Could you return, exactly as written, only the lines from the one holding "-.395, 1.035), .05)" through the final line of the records below?

## Dataset records
┄┄┄┄┄┄┄┄┄┄

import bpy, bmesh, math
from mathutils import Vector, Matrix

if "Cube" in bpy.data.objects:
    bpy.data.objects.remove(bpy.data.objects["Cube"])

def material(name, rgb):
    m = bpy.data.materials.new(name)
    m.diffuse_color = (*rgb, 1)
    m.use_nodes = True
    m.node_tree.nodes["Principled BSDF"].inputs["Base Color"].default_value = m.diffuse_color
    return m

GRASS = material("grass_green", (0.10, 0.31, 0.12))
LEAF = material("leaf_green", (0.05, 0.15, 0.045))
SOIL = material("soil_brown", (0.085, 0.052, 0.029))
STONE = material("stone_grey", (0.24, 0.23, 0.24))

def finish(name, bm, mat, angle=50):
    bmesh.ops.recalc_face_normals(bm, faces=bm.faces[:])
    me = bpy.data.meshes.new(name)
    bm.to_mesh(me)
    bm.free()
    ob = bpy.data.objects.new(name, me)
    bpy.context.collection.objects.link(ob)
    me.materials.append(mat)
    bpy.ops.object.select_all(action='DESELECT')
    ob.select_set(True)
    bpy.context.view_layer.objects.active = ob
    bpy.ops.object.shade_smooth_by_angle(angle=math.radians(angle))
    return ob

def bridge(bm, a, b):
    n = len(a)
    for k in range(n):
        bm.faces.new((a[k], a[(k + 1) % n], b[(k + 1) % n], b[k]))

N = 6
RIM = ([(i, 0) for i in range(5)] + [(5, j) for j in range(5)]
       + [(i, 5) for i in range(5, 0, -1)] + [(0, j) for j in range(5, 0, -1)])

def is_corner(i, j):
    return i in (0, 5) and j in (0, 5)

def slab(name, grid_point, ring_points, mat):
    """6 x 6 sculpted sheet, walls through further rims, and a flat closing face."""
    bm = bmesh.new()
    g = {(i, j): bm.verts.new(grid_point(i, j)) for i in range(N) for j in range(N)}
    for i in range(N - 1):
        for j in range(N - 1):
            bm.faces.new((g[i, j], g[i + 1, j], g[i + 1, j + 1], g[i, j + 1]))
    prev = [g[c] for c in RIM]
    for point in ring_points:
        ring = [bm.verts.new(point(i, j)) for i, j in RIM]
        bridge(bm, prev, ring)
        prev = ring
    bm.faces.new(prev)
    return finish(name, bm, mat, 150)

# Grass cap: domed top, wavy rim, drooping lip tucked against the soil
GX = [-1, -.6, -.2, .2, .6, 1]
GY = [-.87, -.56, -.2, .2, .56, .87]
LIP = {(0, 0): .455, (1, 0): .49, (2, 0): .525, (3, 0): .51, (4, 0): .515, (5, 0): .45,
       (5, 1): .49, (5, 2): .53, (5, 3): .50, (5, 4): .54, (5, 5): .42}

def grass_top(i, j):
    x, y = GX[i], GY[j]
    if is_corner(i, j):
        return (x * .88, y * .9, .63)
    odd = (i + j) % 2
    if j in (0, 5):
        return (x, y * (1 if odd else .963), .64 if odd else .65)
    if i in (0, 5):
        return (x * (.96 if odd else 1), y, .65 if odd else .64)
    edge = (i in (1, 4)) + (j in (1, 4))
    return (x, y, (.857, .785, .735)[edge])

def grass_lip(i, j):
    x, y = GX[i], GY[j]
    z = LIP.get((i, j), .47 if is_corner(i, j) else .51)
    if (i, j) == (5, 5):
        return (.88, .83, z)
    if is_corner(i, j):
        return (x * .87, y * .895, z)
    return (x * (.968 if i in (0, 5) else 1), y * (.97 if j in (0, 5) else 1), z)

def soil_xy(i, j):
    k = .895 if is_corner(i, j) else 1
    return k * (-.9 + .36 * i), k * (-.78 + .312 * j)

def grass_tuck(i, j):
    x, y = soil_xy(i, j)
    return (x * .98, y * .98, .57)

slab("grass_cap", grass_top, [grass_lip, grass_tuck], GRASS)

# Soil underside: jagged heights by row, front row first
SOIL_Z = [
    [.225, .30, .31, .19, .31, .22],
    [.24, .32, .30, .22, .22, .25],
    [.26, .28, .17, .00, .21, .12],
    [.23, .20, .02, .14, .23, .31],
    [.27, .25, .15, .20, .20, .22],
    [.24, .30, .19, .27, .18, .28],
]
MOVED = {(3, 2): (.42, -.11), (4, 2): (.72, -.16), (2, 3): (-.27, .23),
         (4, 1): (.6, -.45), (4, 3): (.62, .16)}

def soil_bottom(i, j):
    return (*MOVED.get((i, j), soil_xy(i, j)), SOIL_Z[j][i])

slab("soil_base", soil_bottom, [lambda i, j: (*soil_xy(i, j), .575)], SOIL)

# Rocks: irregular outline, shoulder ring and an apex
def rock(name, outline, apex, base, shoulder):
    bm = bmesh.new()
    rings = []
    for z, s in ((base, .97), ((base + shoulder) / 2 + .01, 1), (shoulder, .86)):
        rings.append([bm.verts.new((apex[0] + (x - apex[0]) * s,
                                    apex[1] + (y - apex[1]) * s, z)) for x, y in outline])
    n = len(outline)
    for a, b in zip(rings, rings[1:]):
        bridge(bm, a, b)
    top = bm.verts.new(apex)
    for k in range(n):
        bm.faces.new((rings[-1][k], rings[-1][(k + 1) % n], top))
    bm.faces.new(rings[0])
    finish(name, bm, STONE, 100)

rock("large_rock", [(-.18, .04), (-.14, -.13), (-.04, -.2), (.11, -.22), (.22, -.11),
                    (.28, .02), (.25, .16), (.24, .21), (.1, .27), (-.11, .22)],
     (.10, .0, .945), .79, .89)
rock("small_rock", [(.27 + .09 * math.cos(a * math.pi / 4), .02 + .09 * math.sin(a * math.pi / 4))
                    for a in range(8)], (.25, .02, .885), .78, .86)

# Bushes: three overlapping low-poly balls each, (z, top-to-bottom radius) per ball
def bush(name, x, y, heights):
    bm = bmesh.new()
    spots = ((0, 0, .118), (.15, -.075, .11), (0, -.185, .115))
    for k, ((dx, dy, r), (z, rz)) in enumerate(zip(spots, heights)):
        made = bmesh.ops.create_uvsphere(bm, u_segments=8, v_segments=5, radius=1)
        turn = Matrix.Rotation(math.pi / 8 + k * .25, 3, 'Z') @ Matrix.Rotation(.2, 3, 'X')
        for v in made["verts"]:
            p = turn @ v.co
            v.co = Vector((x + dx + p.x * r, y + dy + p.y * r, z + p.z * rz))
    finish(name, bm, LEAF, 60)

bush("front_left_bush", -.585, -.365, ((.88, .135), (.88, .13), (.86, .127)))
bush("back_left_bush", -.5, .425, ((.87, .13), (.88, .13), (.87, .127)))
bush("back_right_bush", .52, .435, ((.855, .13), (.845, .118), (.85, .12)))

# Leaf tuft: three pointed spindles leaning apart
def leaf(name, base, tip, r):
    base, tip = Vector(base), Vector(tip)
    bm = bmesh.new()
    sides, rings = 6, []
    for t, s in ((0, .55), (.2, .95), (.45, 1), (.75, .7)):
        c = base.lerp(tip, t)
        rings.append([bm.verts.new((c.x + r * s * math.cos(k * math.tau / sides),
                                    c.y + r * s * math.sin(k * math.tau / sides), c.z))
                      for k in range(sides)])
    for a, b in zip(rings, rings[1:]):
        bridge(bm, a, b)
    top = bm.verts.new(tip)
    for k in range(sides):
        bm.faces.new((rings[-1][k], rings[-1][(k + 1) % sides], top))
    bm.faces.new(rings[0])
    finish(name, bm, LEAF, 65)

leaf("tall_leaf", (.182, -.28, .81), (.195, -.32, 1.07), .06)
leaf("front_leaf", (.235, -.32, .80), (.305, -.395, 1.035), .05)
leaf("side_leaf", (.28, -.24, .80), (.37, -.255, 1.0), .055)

┄┄┄┄┄┄┄┄┄┄

## Result of the exercise
leaf("front_leaf", (.235, -.32, .80), (.305, -.395, 1.035), .05)
leaf("side_leaf", (.28, -.24, .80), (.37, -.255, 1.0), .055)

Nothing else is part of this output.